Menu JTA Search

Venezuela Jews protest Ahmadinejad

CARACAS (JTA) — Venezuela’s main Jewish organization is protesting the upcoming visit of Iranian President Mahmoud Ahmadinejad.

“On behalf of the nation’s Jewish community, we are publicizing our displeasure and disappointment over the visit of Mahmoud Ahmadinejad to Brazil, Bolivia and Venezuela,” the Venezuelan Confederation of Israelite Associations said in a news release.

Ahmadinejad was scheduled to arrive Tuesday in Venezuela.

Venezuelan President Hugo Chavez has frequently cited Iran as his nation’s best friend, even calling Ahmadinejad a brother to the nation. The two oil-producing countries have signed scores of economic cooperation agreements in what Chavez has often described as efforts to build a counterweight to United States hegemony.
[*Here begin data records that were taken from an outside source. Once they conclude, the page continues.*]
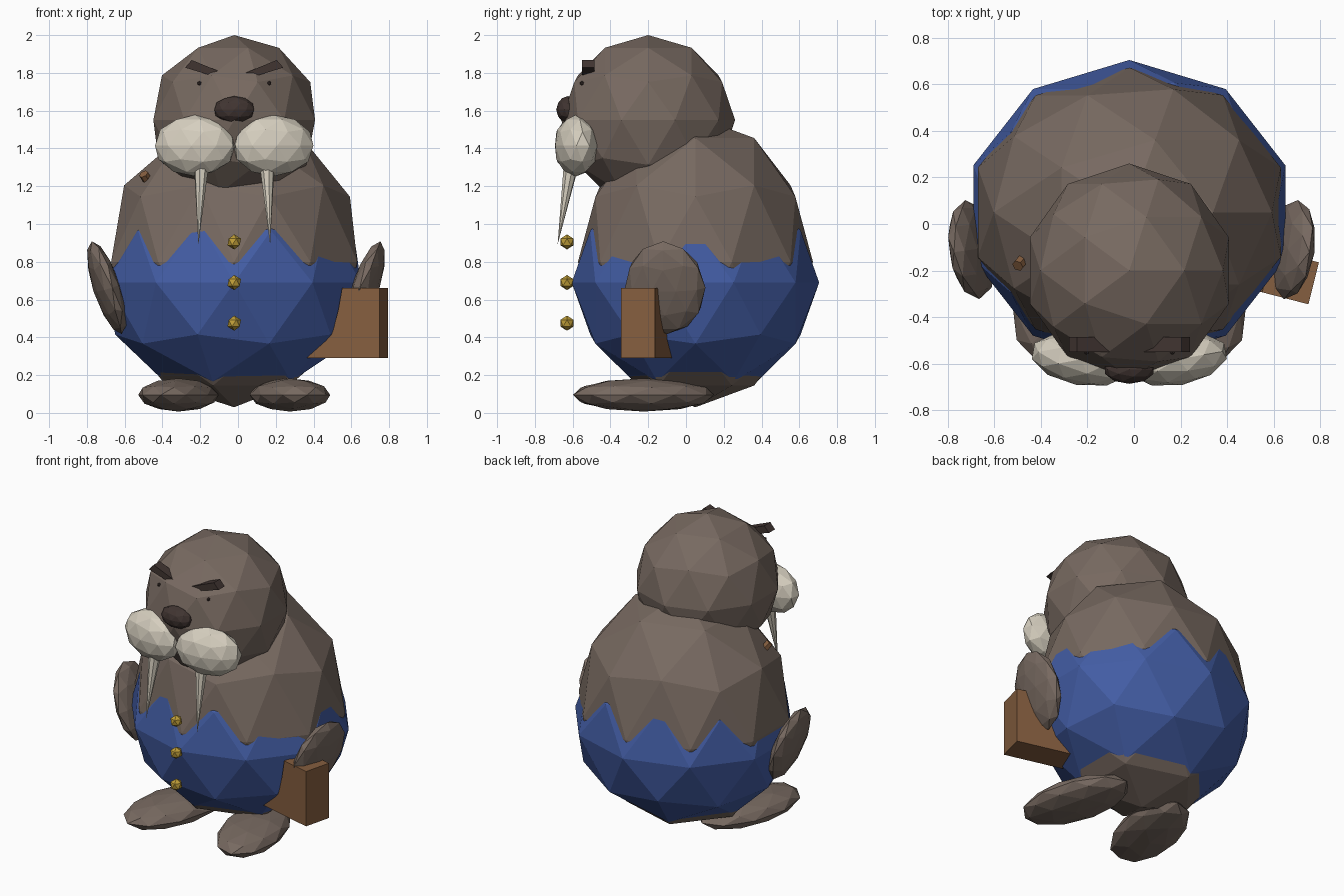
import bpy, bmesh, math
from mathutils import Vector, Matrix

if "Cube" in bpy.data.objects:
    bpy.data.objects.remove(bpy.data.objects["Cube"])

CX = -0.02  # symmetry plane of the animal


def material(name, rgb):
    m = bpy.data.materials.new(name)
    m.diffuse_color = (*rgb, 1)
    m.use_nodes = True
    m.node_tree.nodes["Principled BSDF"].inputs["Base Color"].default_value = m.diffuse_color
    return m


HIDE = material("brown hide", (0.185, 0.142, 0.118))
BLUE = material("blue cloth", (0.055, 0.108, 0.37))
CREAM = material("cream", (0.67, 0.62, 0.52))
DARK = material("dark brown", (0.052, 0.035, 0.031))
WOOD = material("wood brown", (0.235, 0.112, 0.05))
GOLD = material("gold", (0.52, 0.34, 0.04))


def finish(bm, name, mat):
    bmesh.ops.recalc_face_normals(bm, faces=bm.faces)
    me = bpy.data.meshes.new(name)
    bm.to_mesh(me)
    bm.free()
    me.materials.append(mat)
    ob = bpy.data.objects.new(name, me)
    bpy.context.collection.objects.link(ob)
    return ob


def ball(name, mat, loc, radii, rot=(0, 0, 0), sub=2):
    """Faceted ellipsoid, rotation in degrees."""
    bm = bmesh.new()
    bmesh.ops.create_icosphere(bm, subdivisions=sub, radius=1)
    ob = finish(bm, name, mat)
    ob.location, ob.scale = loc, radii
    ob.rotation_euler = [math.radians(a) for a in rot]
    return ob


def prism(name, mat, points, depth):
    """Closed outline extruded along a depth vector."""
    bm = bmesh.new()
    face = bm.faces.new([bm.verts.new(p) for p in points])
    out = bmesh.ops.extrude_face_region(bm, geom=[face])["geom"]
    moved = [v for v in out if isinstance(v, bmesh.types.BMVert)]
    bmesh.ops.translate(bm, verts=moved, vec=depth)
    if face.is_valid is False or len(bm.faces) < len(points) + 2:
        bm.faces.new([v for v in bm.verts if v not in moved])
    return finish(bm, name, mat)


def cone(name, mat, base, tip, r1, r2=0.0, sides=8):
    """Cone or cylinder between two points."""
    base, tip = Vector(base), Vector(tip)
    d = tip - base
    bm = bmesh.new()
    bmesh.ops.create_cone(bm, cap_ends=True, segments=sides, radius1=r1,
                          radius2=r2, depth=d.length)
    turn = d.to_track_quat('Z', 'Y').to_matrix().to_4x4()
    bm.transform(Matrix.Translation((base + tip) / 2) @ turn)
    return finish(bm, name, mat)


# Body, with trousers whose upper corners poke out as a zigzag hem
ball("body", HIDE, (CX, 0.05, 0.80), (0.685, 0.622, 0.77))
ball("trousers", BLUE, (CX, 0.05, 0.69), (0.705, 0.655, 0.615))
ball("head", HIDE, (CX, -0.20, 1.55), (0.45, 0.46, 0.45))
ball("nose", DARK, (CX, -0.625, 1.605), (0.11, 0.062, 0.072))

# Paired parts
for side, s in (("left", -1), ("right", 1)):
    ball(side + "_muzzle", CREAM, (CX + s * 0.207, -0.582, 1.415),
         (0.22, 0.112, 0.163), (0, 0, s * 10))
    cone(side + "_tusk", CREAM, (CX + s * 0.172, -0.60, 1.36),
         (CX + s * 0.19, -0.68, 0.89), 0.045)
    ball(side + "_eye", DARK, (CX + s * 0.185, -0.55, 1.745),
         (0.012, 0.012, 0.012), sub=1)
    brow = [(0.225, 1.868), (0.26, 1.828), (0.12, 1.785), (0.06, 1.80)]
    prism(side + "_brow", DARK, [(CX + s * x, -0.55, z) for x, z in brow],
          (0, 0.065, 0))
    ball(side + "_flipper", HIDE, (-0.01 + s * 0.685, -0.11, 0.663),
         (0.068, 0.215, 0.258), (0, s * 18, -s * 8))
    ball(side + "_foot", HIDE, (CX + s * 0.295, -0.225, 0.095),
         (0.20, 0.385, 0.088), (0, 0, s * 14))

# Buttons down the front
for i, z in enumerate((0.905, 0.69, 0.475)):
    ball("button_%d" % (i + 1), GOLD, (CX, -0.63, z), (0.04,) * 3, sub=1)

# Small wooden peg at the shoulder
cone("shoulder_peg", WOOD, (-0.475, -0.15, 1.225), (-0.50, -0.18, 1.265),
     0.026, 0.026, 6)

# Wooden block held at the right side, with a hollowed inner end
along, across = Vector((0.97, -0.25, 0)), Vector((0.045, 0.18, 0))
profile = [(0, 0.66), (-0.205, 0.66), (-0.225, 0.55), (-0.25, 0.45),
           (-0.29, 0.385), (-0.40, 0.29), (0, 0.29)]
corner = Vector((0.75, -0.345, 0))
prism("wooden_block", WOOD,
      [corner + along * u + Vector((0, 0, z)) for u, z in profile], across)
In addition to raising concerns about the Islamic Republic’s nuclear intentions and the government’s legitimacy following widely disputed elections earlier this year, the Venezuelan Jewish group highlighted the Iranian regime’s “attacks” against the Jewish community.

Along with denying the Holocaust and calling for the destruction of “the Zionist entity,” Ahmadinejad recently named Ahmad Vahidi, who is wanted by Interpol in connection with a terrorist attack against a Jewish center in Argentina in 1994, as defense minister, the Venezuelan Jewish group noted in its release.

“Receiving Ahmadinejad is to admit an ominous character, who represents the Dark Ages for the Iranian people and who in the future … could result in
greater misery for mankind.”

Meanwhile, on Monday in Brazil, Ahmadinejad said the United States and Israel are not bold enough to attack Iran.

At the end of his one-day visit to the South American country, where he was warmly welcomed by President Luis Inacio Lula da Silva, Ahmadinejad presented a challenge during a news conference.

"The era of military attacks has come to an end. Today it’s time for dialogue and thinking. Weapons and threats belong to the past. These ones that you mentioned are not bold enough to do it," he said, responding to a question about how he would react to a military offensive from the two countries.
 

NEXT STORY